Technology Will Continue to Accelerate
The pandemic robbed marketers of their ability to track how consumers shop in stores, but it accelerated the use of data in digital environments.
Deanie Elsner, ’92, CEO of the Boulder-based CBD company Charlotte’s Web, said that while the marketing-data revolution started in 2010, the pandemic was the first time many marketers realized that data are essential to their work. “Data,” she said, “is the new engine of knowing consumers.”
James Phillips, ’97, president of the digital transformation platform at Microsoft, echoed Elsner’s thoughts: “If businesses don’t have the ability to be agile, to listen, to adapt to ever-changing consumer needs, they’re in trouble,” he said. Think, for example, of companies adding curbside pickup or delivery services amid the pandemic. In the future, more adaptations of this kind are sure to be in demand.
“If businesses don’t have the ability to be agile, to listen, to adapt to ever-changing consumer needs, they’re in trouble.”
Health and Safety Will Remain Travel Priorities
Before the pandemic, health and safety were a given in the travel industry, according to Sangita Woerner, ’99, senior vice president of marketing and guest experience at Alaska Airlines. But during the pandemic, they became a major focus for consumers.
For example, Woerner said Alaska Airlines now uses social listening tools to see if travelers feel that they had a safe travel experience. The airline industry at large focused more on cleaning the cabin and ensuring that it smells good. It’s also given flight attendants an often-difficult job: enforcing mask compliance among passengers.
“The pandemic used a lot of new muscles in the space of safety that were hard to imagine before,” Woerner said. She predicted that assuring airline passengers of safety protocols will remain paramount for at least the next two to three years.
Unpleasant Shopping Will Move Online
“Anything you don’t enjoy shopping for is going to go online,” said Norm de Greve, ’98, CMO of CVS Health.
What’s left will be the in-person shopping that consumers do enjoy—de Greve cites shopping for clothing and apparel as the No. 1 experience likely to draw consumers back to brick-and-mortar stores.

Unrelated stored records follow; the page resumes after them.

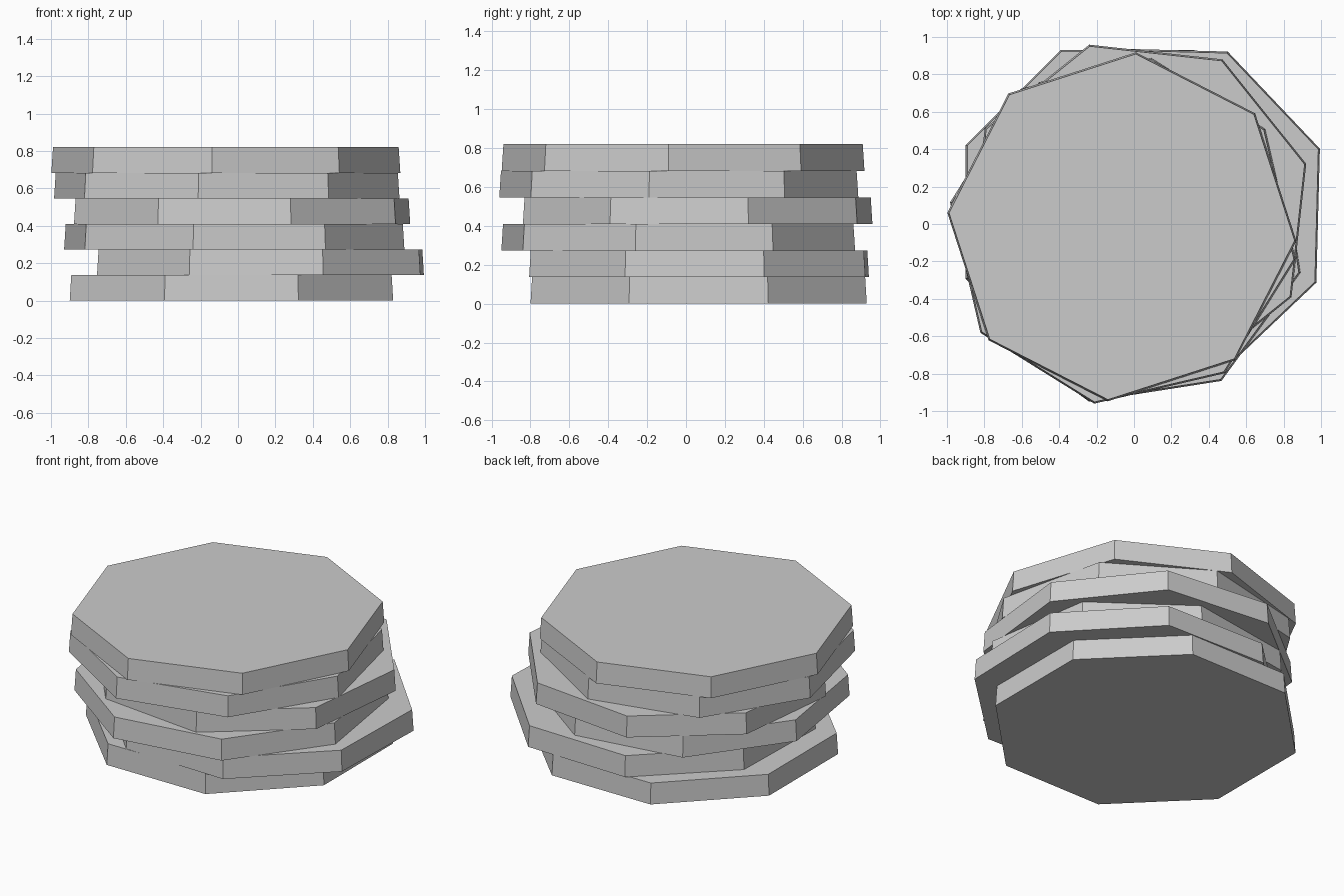
import bpy
import math

cube = bpy.data.objects.get("Cube")
if cube:
    bpy.data.objects.remove(cube, do_unlink=True)

# Plain stone grey shared by every slab
GREY = (0.6, 0.6, 0.6, 1.0)
stone = bpy.data.materials.new("stone_grey")
stone.use_nodes = True
stone.diffuse_color = GREY
stone.node_tree.nodes["Principled BSDF"].inputs["Base Color"].default_value = GREY

SIDES = 8
THICKNESS = 0.82 / 6
BOTTOM_RADIUS = 0.936
TOP_RADIUS = 0.927


def add_slab(index, x, y, corner_angle):
    """Octagonal slab, slightly narrower on top, with a corner at corner_angle."""
    bpy.ops.mesh.primitive_cone_add(
        vertices=SIDES, radius1=BOTTOM_RADIUS, radius2=TOP_RADIUS,
        depth=THICKNESS, location=(x, y, (index + 0.5) * THICKNESS),
        rotation=(0, 0, math.radians(corner_angle)))
    slab = bpy.context.object
    slab.name = f"slab_{index + 1}"
    slab.data.materials.append(stone)


# Loosely stacked slabs, bottom to top: x, y, corner angle
stack = [
    (-0.035, 0.065, 22.5),
    (0.12, 0.067, 21.0),
    (-0.02, -0.04, -13.6),
    (0.022, 0.06, 16.2),
    (-0.06, -0.037, -9.4),
    (-0.065, -0.015, -4.6),
]
for index, (x, y, corner_angle) in enumerate(stack):
    add_slab(index, x, y, corner_angle)
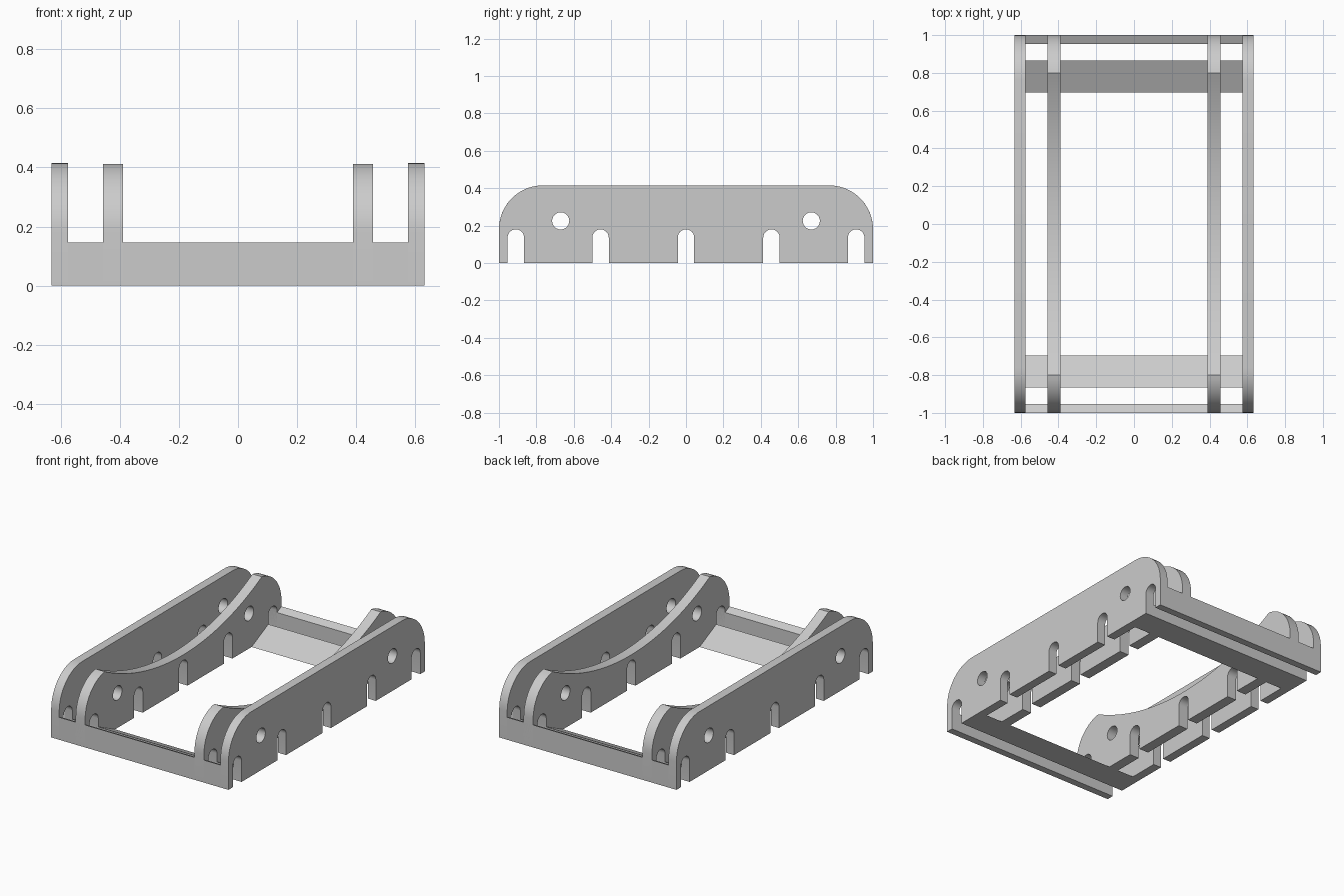
import bpy, bmesh
from math import sin, cos, pi, radians, asin
from mathutils import Matrix

cube = bpy.data.objects.get("Cube")
if cube:
    bpy.data.objects.remove(cube, do_unlink=True)

grey = bpy.data.materials.new("plain grey")
grey.use_nodes = True
colour = (0.6, 0.6, 0.6, 1)
grey.diffuse_color = colour
grey.node_tree.nodes["Principled BSDF"].inputs["Base Color"].default_value = colour

TOP, ROUND = 0.415, 0.235          # plate height and corner radius
SLOT, SLOT_TOP = 0.044, 0.18       # slot half width and height
SLOTS = (-0.91, -0.457, 0, 0.457, 0.91)
OUTER, INNER = (0.575, 0.632), (0.39, 0.457)
DIP = 0.215                        # lowest point of the cradle
WEDGE, WEDGE_END = 0.145, 0.695    # tie bar height and inner end


def arc(cy, cz, r, start, end, n):
    """Points (y, z) along a circular arc, angles in degrees."""
    angles = [radians(start + (end - start) * i / n) for i in range(n + 1)]
    return [(cy + r * cos(a), cz + r * sin(a)) for a in angles]


def plate(name, outlines, x0, x1):
    """Extrude closed y-z outlines (later ones are holes) from x0 to x1."""
    curve = bpy.data.curves.new(name, "CURVE")
    curve.dimensions = "2D"
    curve.fill_mode = "BOTH"
    curve.extrude = (x1 - x0) / 2
    for points in outlines:
        spline = curve.splines.new("POLY")
        spline.points.add(len(points) - 1)
        for p, (y, z) in zip(spline.points, points):
            p.co = (y, z, 0, 1)
        spline.use_cyclic_u = True
    temp = bpy.data.objects.new(name + " outline", curve)
    bpy.context.collection.objects.link(temp)
    bpy.context.view_layer.update()
    mesh = bpy.data.meshes.new_from_object(temp)
    bpy.data.objects.remove(temp, do_unlink=True)

    # Stand the outline up: y-z profile, thickness along x
    turn = Matrix(((0, 0, 1, (x0 + x1) / 2), (1, 0, 0, 0), (0, 1, 0, 0), (0, 0, 0, 1)))
    bm = bmesh.new()
    bm.from_mesh(mesh)
    bm.transform(turn)
    bmesh.ops.remove_doubles(bm, verts=bm.verts, dist=1e-5)
    bmesh.ops.recalc_face_normals(bm, faces=bm.faces)
    bm.to_mesh(mesh)
    bm.free()
    mesh.name = name
    mesh.materials.clear()
    mesh.materials.append(grey)
    obj = bpy.data.objects.new(name, mesh)
    bpy.context.collection.objects.link(obj)
    bpy.ops.object.select_all(action="DESELECT")
    obj.select_set(True)
    bpy.context.view_layer.objects.active = obj
    bpy.ops.object.shade_smooth_by_angle(angle=radians(25))
    return obj


def side_profile(cradle):
    """Slotted foot, rounded ends, and a straight or dished top edge."""
    points = [(-1, 0)]
    for c in SLOTS:
        points.append((c - SLOT, 0))
        points += arc(c, SLOT_TOP - SLOT, SLOT, 180, 0, 12)
        points.append((c + SLOT, 0))
    points.append((1, 0))
    # The cradle cuts the rounded ends a little before they level out
    lip = 0.8 if cradle else 1 - ROUND
    sweep = 90 - (0 if not cradle else math_angle(lip))
    points += arc(1 - ROUND, TOP - ROUND, ROUND, 0, sweep, 14)
    if cradle:
        lip_z = points[-1][1]
        sag = lip_z - DIP
        r = (lip ** 2 + sag ** 2) / (2 * sag)
        half = asin(lip / r) * 180 / pi
        points += arc(0, DIP + r, r, half - 90, -half - 90, 40)[1:-1]
    points += arc(ROUND - 1, TOP - ROUND, ROUND, 180 - sweep, 180, 14)
    return points


def math_angle(lip):
    """Degrees from vertical where the rounded end reaches y = lip."""
    return asin((lip - 1 + ROUND) / ROUND) * 180 / pi


# Side plates, each with two round holes
holes = [arc(c, 0.225, 0.046, 0, 345, 23) for c in (-0.67, 0.67)]
for side, (a, b) in (("left", (1, 1)), ("right", (-1, -1))):
    for kind, span, cradle in (("outer_plate", OUTER, False), ("cradle_plate", INNER, True)):
        x0, x1 = sorted(a * x for x in span)
        plate(f"{side}_{kind}", [side_profile(cradle)] + holes, x0, x1)


def slope(y):
    return WEDGE * (y - WEDGE_END) / (1 - WEDGE_END)


# Sloping tie bars at both ends, split by the end slots
gap_in, gap_out = SLOTS[-1] - SLOT, SLOTS[-1] + SLOT
for end, s in (("front", -1), ("back", 1)):
    lip = [(gap_out, 0), (1, 0), (1, WEDGE), (gap_out, slope(gap_out))]
    ramp = [(WEDGE_END, 0), (gap_in, 0), (gap_in, slope(gap_in))]
    for part, shape in (("end_bar", lip), ("ramp_bar", ramp)):
        plate(f"{end}_{part}", [[(s * y, z) for y, z in shape]], -OUTER[0], OUTER[0])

With this shift, Elsner believes that companies will need to quickly adopt technology that better links demand and the supply chain. Currently, she argued, prices are rising because companies weren’t ready for the level of consumer demand. They will need to address this quickly, or else lose out on business, she said.
“People miss shopping, but shopping will be different than it was before,” Elsner said. “There will be less tolerance for the inconvenience of shopping.”
“There’s an inherent tension here as consumers want both more privacy and more personalization. But this should push companies to better understand a consumer’s needs and wants.”
More Digital Adoption Will Mean More Privacy Concerns
Americans have not historically been concerned with data privacy, especially when compared with European consumers. But many of the panelists believe that with increased digital use will come greater privacy concerns.
“There’s an inherent tension here,” de Greve said, “as consumers want both more privacy and more personalization. But this should push companies to better understand a consumer’s needs and wants.” Woerner agreed, adding that organizations will need to get smarter at engaging with consumers and better at nurturing relationships.
Phillips believes that personalization and privacy can live together. “Third-party cookies are slowly going extinct,” he said, but every company has data that consumers have entrusted to that brand. “We’ll all adapt.”
Elsner warned that those organizations that don’t adapt to changing consumer demands won’t last long. “With consumer behavior, you can choose to engage in it or choose not to survive in the industry.”
Booth News & Events to Your Inbox
Stay informed with Booth's newsletter, event notifications, and regular updates featuring faculty research and stories of leadership and impact.
We want to demonstrate our commitment to your privacy. Please review Chicago Booth's privacy notice, which provides information explaining how and why we collect particular information when you visit our website.